There are many problems with this initiative, which we’ll be exploring in the coming weeks. But one lesson that MPAA should have learned this year is that once one special interest obtains power to block the channels of communication, others will come knocking. Many powerful interests want the power to edit the Internet, from corporations and wealthy individuals who want to suppress criticism to repressive governments seeking to quash dissent. Some may even have widely supported (though controversial) social goals, like stopping “hate speech,” blasphemy, or pornography. Like the plaintiff in the Forsyth case, all of these folks want these private companies and systems “to perform a different function . . . one [they] make no claim to serve.” Just as MPAA is right to worry that the Forsyth case could open the door to more control of the ratings board by various special interests, new copyright enforcement systems will quickly become enforcement systems for all kinds of speech that a corporation or government declares to be dangerous.
This has already happened in the copyright realm: Major ISPs in the United Kingdom are now required to block their customers from reaching entire websites that are deemed to be copyright infringers, using a system that was originally set up to block child pornography.
But, you might say, copyright is a law, while preventing smoking is simply a policy goal. But just as MPAA has no legal duty to promote a zero-tolerance message about smoking, intermediaries have no legal duty to police the Internet for copyright infringement, or to prevent their users from infringing. And just as laws on “hate speech,” blasphemy, and sedition vary widely between countries, copyright is not the same everywhere. Depictions of tobacco use are themselves subject to strict “plain packaging” laws in some countries. The more Intermediaries on the global Internet are co-opted into regulating content, the more pressure they will face to apply the standards of the most censorious countries and organizations.

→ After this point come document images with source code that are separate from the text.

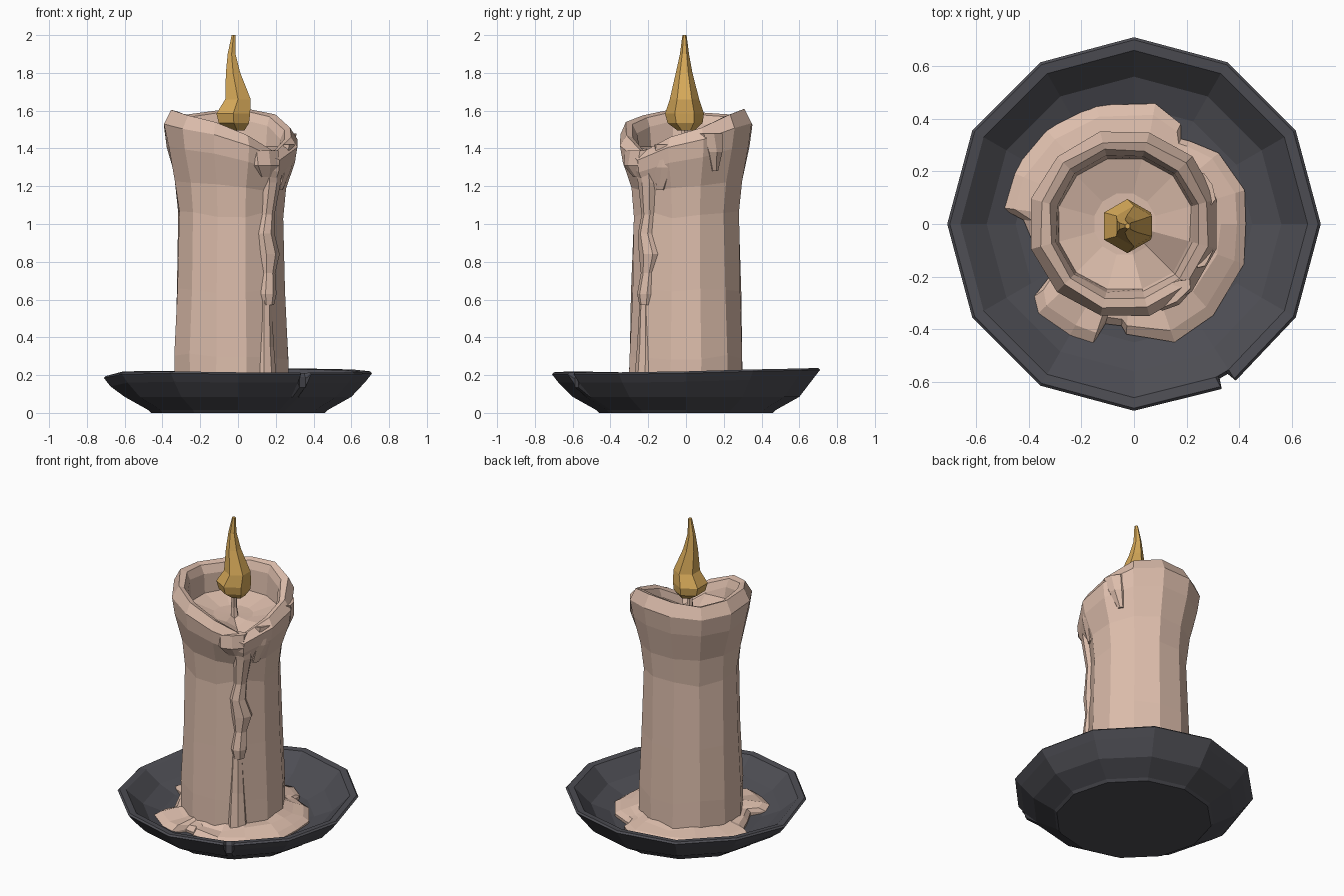
import bpy, bmesh, math, random

if "Cube" in bpy.data.objects:
    bpy.data.objects.remove(bpy.data.objects["Cube"])
random.seed(4)
R = math.radians


def material(name, rgb):
    m = bpy.data.materials.new(name)
    m.diffuse_color = (*rgb, 1)
    m.use_nodes = True
    m.node_tree.nodes["Principled BSDF"].inputs["Base Color"].default_value = m.diffuse_color
    return m


WAX = material("pink_wax", (0.72, 0.51, 0.41))
IRON = material("dark_iron", (0.075, 0.075, 0.088))
FLAME = material("golden_flame", (0.68, 0.40, 0.10))


def loft(name, rings, mat):
    """Skin equal-sized rings of points; close both ends (fan to centroid)."""
    bm = bmesh.new()
    vs = [[bm.verts.new(p) for p in ring] for ring in rings]
    n = len(vs[0])
    for a, b in zip(vs, vs[1:]):
        for i in range(n):
            j = (i + 1) % n
            bm.faces.new((a[i], a[j], b[j], b[i]))
    for ring in (rings[0], rings[-1]):
        row = vs[0] if ring is rings[0] else vs[-1]
        c = bm.verts.new([sum(p[k] for p in ring) / n for k in range(3)])
        for i in range(n):
            bm.faces.new((row[i], row[(i + 1) % n], c))
    bmesh.ops.recalc_face_normals(bm, faces=bm.faces)
    me = bpy.data.meshes.new(name)
    bm.to_mesh(me)
    bm.free()
    me.materials.append(mat)
    ob = bpy.data.objects.new(name, me)
    bpy.context.collection.objects.link(ob)
    return ob


def circle(cx, cy, z, r, n, start=0, ry=None):
    ry = ry or r
    return [(cx + r * math.cos(R(start + 360 * i / n)),
             cy + ry * math.sin(R(start + 360 * i / n)), z) for i in range(n)]


# Dish: twelve sides, uneven rim, small chip at the front right
angles = [k * 30 for k in range(12) if k != 10]
angles = sorted(angles + [298, 299, 302, 303])
rim_z = dict(zip(range(0, 360, 30),
                 [.22, .23, .235, .238, .222, .22, .195, .215, .22, .215, .215, .215]))


def dish_ring(r, z, lip=False):
    pts = []
    for a in angles:
        rr, zz = r, z
        if lip:
            zz = z + rim_z.get(a, .215)
            if a in (299, 302):
                rr, zz = min(r, .672), zz - .025 * (r > .67)
        pts.append((rr * math.cos(R(a)), rr * math.sin(R(a)), zz))
    return pts


loft("dish", [dish_ring(.46, 0), dish_ring(.475, .015), dish_ring(.60, .085),
              dish_ring(.675, -.055, True), dish_ring(.71, -.01, True),
              dish_ring(.70, 0, True), dish_ring(.66, -.004, True),
              dish_ring(.56, .125), dish_ring(.45, .082), dish_ring(.30, .07)], IRON)

# Candle body: twelve sides, flared melted lip with a low front right side
CX = -.035
rim = [1.51, 1.58, 1.61, 1.60, 1.58, 1.59, 1.605, 1.575, 1.54, 1.47, 1.38, 1.46]


def candle_ring(r, zf, jit=.006):
    pts = []
    for i in range(12):
        a = R(15 + 30 * i)
        rr = r + random.uniform(-jit, jit)
        pts.append((CX + rr * math.cos(a), rr * math.sin(a), zf(rim[i])))
    return pts


rings = [candle_ring(r, lambda h, z=z: z + random.uniform(-.02, .02))
         for z, r in ((.08, .312), (.3, .308), (.65, .297), (1.05, .286))]
for t, r in ((.25, .304), (.62, .348), (.85, .365)):
    rings.append(candle_ring(r, lambda h, t=t: 1.1 + (h - 1.1) * t))
rings += [candle_ring(.325, lambda h: h),
          candle_ring(.29, lambda h: h - .012),
          candle_ring(.268, lambda h: h - .06, .003),
          candle_ring(.258, lambda h: min(1.41, h - .065), .003),
          candle_ring(.12, lambda h: 1.37 if h > 1.4 else 1.335, 0)]
loft("candle_body", rings, WAX)


# Drips: lumpy strands hugging the candle wall
def drip(name, ang, path):
    rings = []
    for z, dist, w, depth, da in path:
        a = R(ang + da)
        c, s = math.cos(a), math.sin(a)
        ring = []
        for i in range(7):
            t = R(360 * i / 7)
            u, v = depth * math.cos(t), w * math.sin(t)
            ring.append((CX + (dist + u) * c - v * s, (dist + u) * s + v * c, z))
        rings.append(ring)
    loft(name, rings, WAX)


drip("long_drip", -46, [(1.34, .32, .07, .03, 0), (1.22, .30, .055, .035, 2),
                        (1.05, .275, .04, .035, 0), (.95, .275, .05, .045, -3),
                        (.84, .275, .065, .05, 2), (.74, .28, .04, .035, 0),
                        (.63, .285, .05, .045, -2), (.57, .285, .035, .035, -2)])
drip("lip_drip_front", -56, [(1.39, .32, .09, .035, 0), (1.31, .325, .085, .045, 0),
                             (1.25, .30, .05, .035, 3)])
drip("lip_drip_right", -22, [(1.42, .32, .08, .03, 5), (1.30, .31, .06, .035, 0),
                             (1.18, .285, .025, .02, -6)])
drip("lip_drip_back", 24, [(1.48, .335, .07, .03, 0), (1.38, .325, .05, .035, 3),
                           (1.28, .30, .02, .02, 6)])
drip("lower_run", -50, [(.62, .28, .03, .03, 0), (.35, .29, .045, .03, 0),
                        (.10, .30, .06, .04, 0)])

# Wax puddle: irregular outline as (angle, radius)
outline = [(0, .425), (17, .44), (40, .42), (56, .38), (61, .37), (65, .42), (80, .465),
           (108, .475), (133, .49), (157, .51), (173, .513), (178, .42), (195, .385),
           (212, .38), (216, .47), (223, .51), (240, .495), (251, .487), (254, .395),
           (263, .39), (266, .42), (289, .475), (311, .46), (340, .445)]


def puddle_ring(t, z, jit):
    pts = []
    for a, r in outline:
        rr = .29 + (r - .29) * t
        pts.append((rr * math.cos(R(a)), rr * math.sin(R(a)),
                    z + random.uniform(-jit, jit)))
    return pts


loft("wax_puddle", [puddle_ring(.95, .06, 0), puddle_ring(1, .096, .006),
                    puddle_ring(.75, .12, .008), puddle_ring(.3, .135, .015),
                    puddle_ring(-.1, .15, .01)], WAX)

# Wick
loft("wick", [circle(-.015, -.01, 1.34, .026, 6), circle(-.025, -.005, 1.42, .019, 6),
              circle(-.02, -.01, 1.53, .017, 6)], WAX)

# Flame: six-sided twisting teardrop
flame = [(1.495, -.005, 0, .045), (1.535, -.022, -.005, .093), (1.585, -.025, -.008, .103),
         (1.66, 0, -.008, .078), (1.80, -.026, -.01, .044), (1.90, -.034, -.008, .024),
         (2.0, -.024, -.008, .011)]
loft("flame", [circle(x, y, z, r, 6, 30) for z, x, y, r in flame], FLAME)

In the coming weeks, we’ll be exploring how speech on the Internet is being controlled by private agreements, and how Internet users can demand accountability and transparency in these Shadow Regulations. For now, even if the Forsyth case is quickly thrown out of court, it should serve as a cautionary tale: build a system that can regulate the speech of others, and the censors will beat a path to your door.